Summary of C3: Meeting 4, Tuesday April 11th, 6pm-8pm
Written By: MAH Dialogue Catalyst, Lauren Benetua
On Tuesday, 4/11, the MAH hosted it’s 4th and second to last C3 meeting. Even though this seems close to the end, it couldn’t have felt more like the beginning. As we kicked off our meeting with a general introduction of Lost Childhoods to newcomers, we got a special sneak preview of the exhibition layout. Seeing the floor plan and being able to visualize where everything was going to land was our first glance at the exhibition moving from concept to reality!
We then passed the mic to Foster Youth Museum (FYM) founder, Jamie Lee Evans. In just 10 minutes, we were taken on a riveting journey from former foster youths’ stories represented by a few of the objects in their collection.
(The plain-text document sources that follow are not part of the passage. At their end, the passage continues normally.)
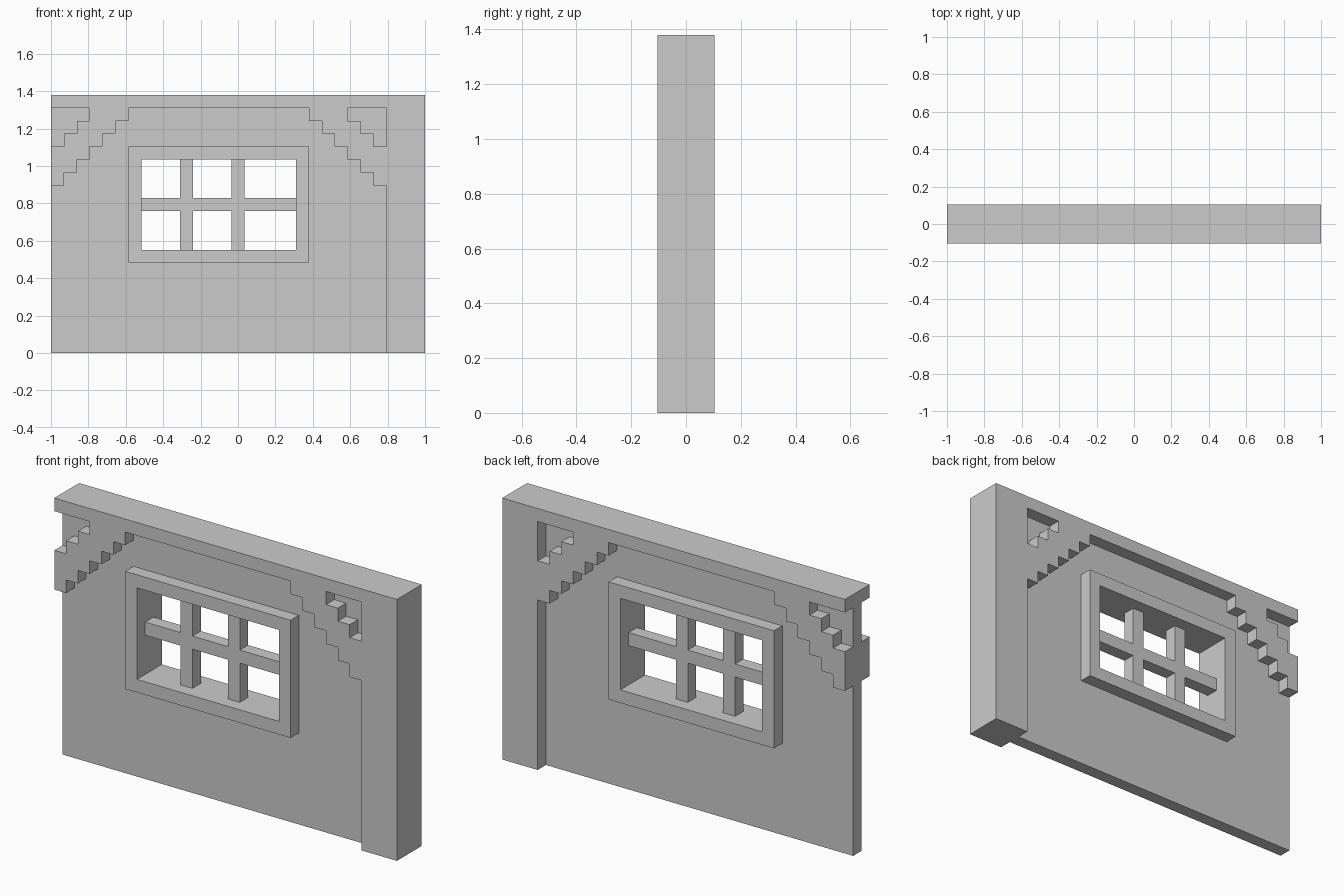
import bpy, bmesh

if "Cube" in bpy.data.objects:
    bpy.data.objects.remove(bpy.data.objects["Cube"])

U = 2 / 29          # grid module: the wall is 29 x 20 modules, 3 deep
W, H = 29, 20


def rect(x0, x1, z0, z1):
    return {(x, z) for x in range(x0, x1) for z in range(z0, z1)}


def slab(name, cells, depth):
    """Extrude a set of grid cells (front elevation) into a clean slab centred on y = 0."""
    bm = bmesh.new()
    verts = {}

    def vert(x, z):
        if (x, z) not in verts:
            verts[x, z] = bm.verts.new(((x - W / 2) * U, -depth * U / 2, z * U))
        return verts[x, z]

    for x, z in sorted(cells):
        bm.faces.new([vert(x, z), vert(x + 1, z), vert(x + 1, z + 1), vert(x, z + 1)])
    ext = bmesh.ops.extrude_face_region(bm, geom=bm.faces[:], use_keep_orig=True)
    moved = [g for g in ext["geom"] if isinstance(g, bmesh.types.BMVert)]
    bmesh.ops.translate(bm, verts=moved, vec=(0, depth * U, 0))
    bmesh.ops.recalc_face_normals(bm, faces=bm.faces[:])
    bmesh.ops.dissolve_limit(bm, angle_limit=0.01, verts=bm.verts[:], edges=bm.edges[:])
    mesh = bpy.data.meshes.new(name)
    bm.to_mesh(mesh)
    bm.free()
    obj = bpy.data.objects.new(name, mesh)
    bpy.context.collection.objects.link(obj)
    return obj


# Top beam, corner post and the two mirrored stepped braces
beam = rect(0, W, 19, H)
post = rect(26, W, 0, 19)
left_brace = set()
for z in range(13, 19):
    left_brace |= rect(max(0, z - 15), z - 12, z, z + 1)
right_brace = {(25 - x, z) for x, z in left_brace}
timber = beam | post | left_brace | right_brace
slab("timber_frame", timber, 3)

# Window surround, standing proud on both faces
opening = rect(7, 19, 8, 15)
surround = rect(6, 20, 7, 16) - opening
slab("window_frame", surround, 3)

# Thin glazing bars
bars = rect(7, 19, 11, 12) | rect(10, 11, 8, 15) | rect(14, 15, 8, 15)
slab("window_bars", bars, 1)

# Thin wall panel filling everything else
slab("wall_panel", rect(0, W, 0, H) - timber - surround - opening, 1)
Each item in their collection was donated by a foster youth, and serves as an impactful and unbridled extension of their realities of growing up in today’s foster care system. This served as a more intimate introduction into FYM’s signature exhibition which has travelled under the name, Lost Childhoods. Because this exhibition is going to take on new life with Santa Cruz local youth and artists, it was decided that exhibition be more appropriately titled, Lost Childhoods: Voices of Santa Cruz County Foster Youth! More can be read about the history of FYM and Lost Childhoods in Jeanie Yoon’s post on our C3 blog.
Then, it was time to get down to the good stuff: prototyping the artist’s projects!
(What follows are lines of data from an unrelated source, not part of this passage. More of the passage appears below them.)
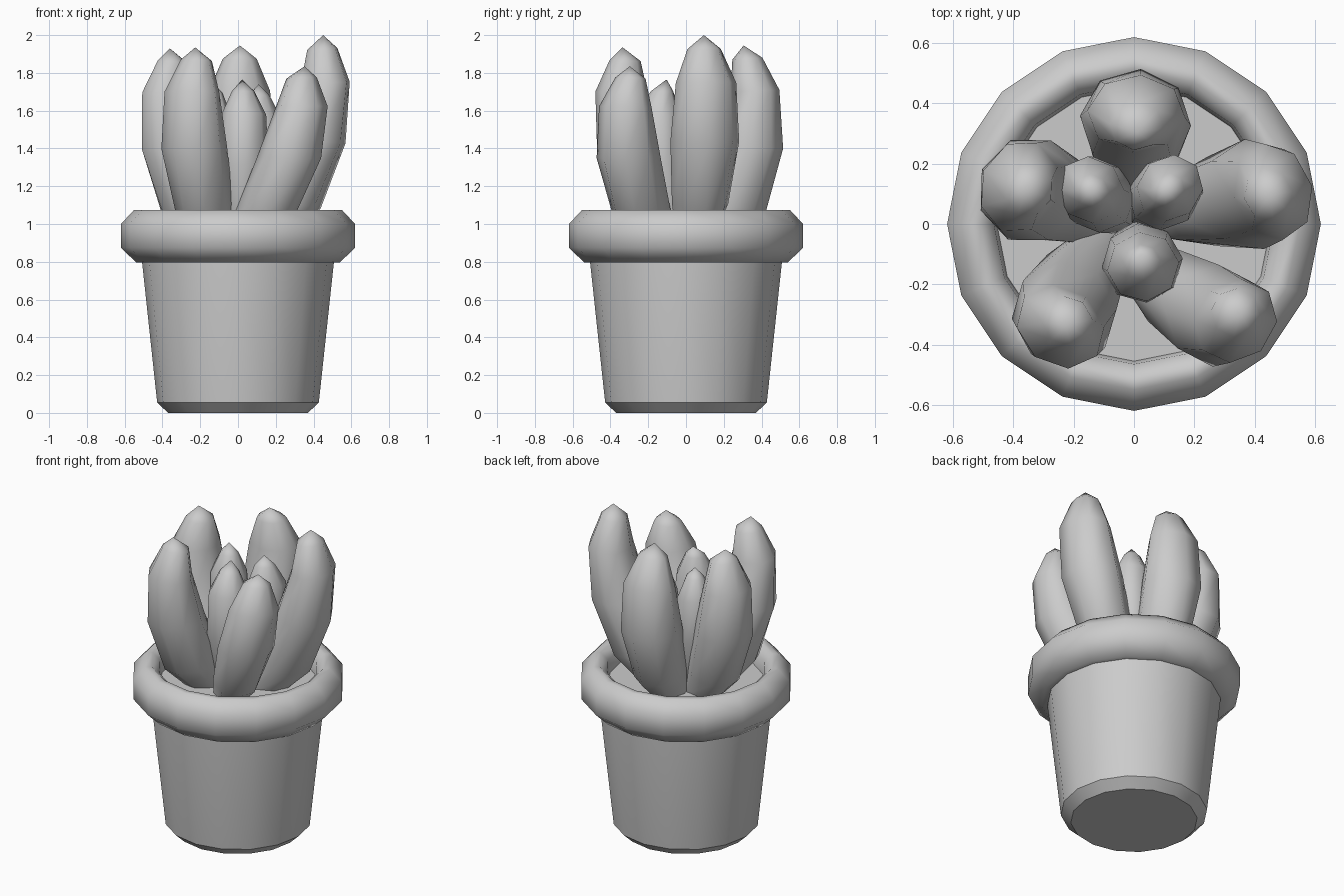
import bpy, bmesh
from math import sin, cos, pi, radians

if "Cube" in bpy.data.objects:
    bpy.data.objects.remove(bpy.data.objects["Cube"])

grey = bpy.data.materials.new("plain grey")
grey.diffuse_color = (0.6, 0.6, 0.6, 1)
grey.use_nodes = True
grey.node_tree.nodes["Principled BSDF"].inputs["Base Color"].default_value = grey.diffuse_color


def finish(bm, name, angle):
    """Turn a bmesh into a smooth-shaded object."""
    bmesh.ops.recalc_face_normals(bm, faces=bm.faces)
    mesh = bpy.data.meshes.new(name)
    bm.to_mesh(mesh)
    bm.free()
    mesh.materials.append(grey)
    obj = bpy.data.objects.new(name, mesh)
    bpy.context.collection.objects.link(obj)
    bpy.ops.object.select_all(action='DESELECT')
    obj.select_set(True)
    bpy.context.view_layer.objects.active = obj
    bpy.ops.object.shade_smooth_by_angle(angle=radians(angle))
    return obj


def bridge(bm, rings):
    """Join successive rings of vertices with quads."""
    for a, b in zip(rings, rings[1:]):
        n = len(a)
        for i in range(n):
            j = (i + 1) % n
            bm.faces.new((a[i], a[j], b[j], b[i]))


def lathe(name, profile, sides=16, angle=50):
    """Spin a (radius, height) profile, capping both ends."""
    bm = bmesh.new()
    rings = [[bm.verts.new((r * sin(2 * pi * i / sides), r * cos(2 * pi * i / sides), z))
              for i in range(sides)] for r, z in profile]
    bridge(bm, rings)
    bm.faces.new(rings[0])
    bm.faces.new(rings[-1])
    return finish(bm, name, angle)


# Pot body, then the rim whose inside runs down to the soil
lathe("pot_body", [(0.37, 0), (0.428, 0.055), (0.507, 0.79), (0.507, 0.83)], angle=35)
lathe("pot_rim_and_soil", [(0.47, 0.80), (0.54, 0.797), (0.62, 0.875), (0.62, 1.0),
                           (0.55, 1.075), (0.51, 1.075), (0.465, 1.03), (0.455, 0.95)])

# Leaf cross-sections: outer radius, outer z, inner radius, inner z, half width
OUTER = [(0.24, 0.88, 0.00, 0.95, 0.09),
         (0.425, 1.07, 0.07, 1.12, 0.15),
         (0.515, 1.40, 0.17, 1.42, 0.185),
         (0.495, 1.71, 0.235, 1.70, 0.163),
         (0.405, 1.88, 0.245, 1.87, 0.09)]
INNER = [(0.12, 0.88, 0.00, 0.93, 0.07),
         (0.20, 1.07, -0.01, 1.10, 0.10),
         (0.265, 1.40, 0.00, 1.42, 0.135),
         (0.26, 1.73, 0.03, 1.71, 0.12),
         (0.19, 1.87, 0.07, 1.87, 0.06)]
BASE, TOP = 0.88, 1.945


def leaf(name, sections, tip_radius, heading, top, lean=0.0, width=1.0,
         skew=(0.0, 0.0), sides=8):
    """Plump leaf curving up and out; lean moves the top outward,
    skew gives the sideways shift at the base and at the tip."""
    bm = bmesh.new()
    c, s = cos(radians(heading)), sin(radians(heading))

    def place(r, side, z):
        t = (z - BASE) / (TOP - BASE)
        r += lean * t
        side += skew[0] + (skew[1] - skew[0]) * t
        return bm.verts.new((r * c - side * s, r * s + side * c, BASE + t * (top - BASE)))

    rings = []
    for ro, zo, ri, zi, w in sections:
        ring = []
        for i in range(sides):
            a = 2 * pi * (i - 0.12) / sides
            k = cos(a)
            ring.append(place((ro + ri) / 2 + k * (ro - ri) / 2, w * width * sin(a),
                              (zo + zi) / 2 + k * (zo - zi) / 2))
        rings.append(ring)
    bridge(bm, rings)
    bm.faces.new(rings[0])
    tip = place(tip_radius, 0, TOP)
    for i in range(sides):
        bm.faces.new((rings[-1][i], rings[-1][(i + 1) % sides], tip))
    return finish(bm, name, 60)


# Outer ring of five leaves
leaf("outer_leaf_right", OUTER, 0.32, 15, 2.0, lean=0.14, skew=(0.01, -0.025))
leaf("outer_leaf_back", OUTER, 0.305, 90, 1.945, skew=(0.0, -0.01))
leaf("outer_leaf_left", OUTER, 0.335, 162, 1.93, lean=0.045, width=0.97)
leaf("outer_leaf_front_left", OUTER, 0.335, 236, 1.935, lean=0.07, width=0.95,
     skew=(-0.05, 0.0))
leaf("outer_leaf_front_right", OUTER, 0.33, 316, 1.835, lean=0.13, width=0.9,
     skew=(-0.09, 0.03))

# Inner cluster of three smaller leaves
leaf("inner_leaf_front", INNER, 0.105, 282, 1.765)
leaf("inner_leaf_left", INNER, 0.13, 142, 1.755, lean=0.05, width=0.9)
leaf("inner_leaf_right", INNER, 0.125, 45, 1.74, lean=0.03, width=0.88)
Bridget Henry asked youth to help her create scratchboards made of images of various homes they lived in. Her work will use scenes and sounds of home life interspersed with animated metaphors from transition age foster youth about their experience. For this meeting, youth were encouraged to bring photos of places they have lived or have considered home to map onto their scratchboards. Once Bridget has enough from the youth, the animation process will begin!
Elliott Taylor gave us an update on the resiliency zone that he has been hard at work developing with youth at each C3 meeting. Though this is still a work in progress, we were able to reach a consensus that building resiliency is by no means a linear path, and once achieved, one hardly ever stays in a mode of quiet and comfort and must go back through hardship through the next chapters of life. With this in mind, his 3-dimensional resiliency zone must also include an area of calm. For this meeting, Elliott asked youth to help him create a mural of sorts that will be divided into sections and artistically reinterpreted by the youth to be blown up to life size and stitched together in the physical installation.
Melody Overstreet continues to source ideas that will empower visitors to take small actions. Along with this being represented in her weaving installation that will list reminders around the ‘little things’ that can make big impact, she asked youth to help prototype bracelets that will serve as reminders to visitors and wearers of their commitment to donate or lend a helping hand in some way. We asked youth and advocates alike to continue sharing their action items with us so we can effectively present it to the public, as well as brainstorm how visitors can easily make reminder-bracelets in the gallery as a takeaway.
Nada Miljkovic has been added as a fourth artist to the exhibition, who will be conducting video interviews with transition age foster youth from Santa Cruz County! We decided this was a crucial element to the exhibition so that visitors will understand that this is a youth-driven project that welcomes and empowers foster youth. During this meeting, youth were given the space to opt-in to an interview and share their stories with their own voices. Nada will continue to conduct interviews at the next C3 meeting, so be sure to attend if you are a youth who would like to share your truth!
Lastly, I had the pleasure of rounding the advocates into a huddle so we can select and prioritize community engagement plans and events-based experiences while the exhibition is open. The prior C3 meeting left me in a swirl of 100+ ideas on the table, which I was able to condense down to 8 overarching themes. With more of an understanding of these key interests, we were able to identify what else was missing, and most importantly, who would like to be a co-lead with me and the MAH to make it all happen. We identified what our engagement goals were and selected our top 3-5 ideas from each of the 8 larger themes. By the end of the night, we were left with about 15 events for us to all continually work on, together.
Buzzing from the rush of hands-on creativity of the night, we closed the meeting with a unity clap. Though we are nearing our last meeting for this year’s C3, each gathering leaves us feeling a little bit closer, truer, and warmer toward one another. We look forward to the next and last meeting on Tuesday, May 9th from 6-8pm at the MAH!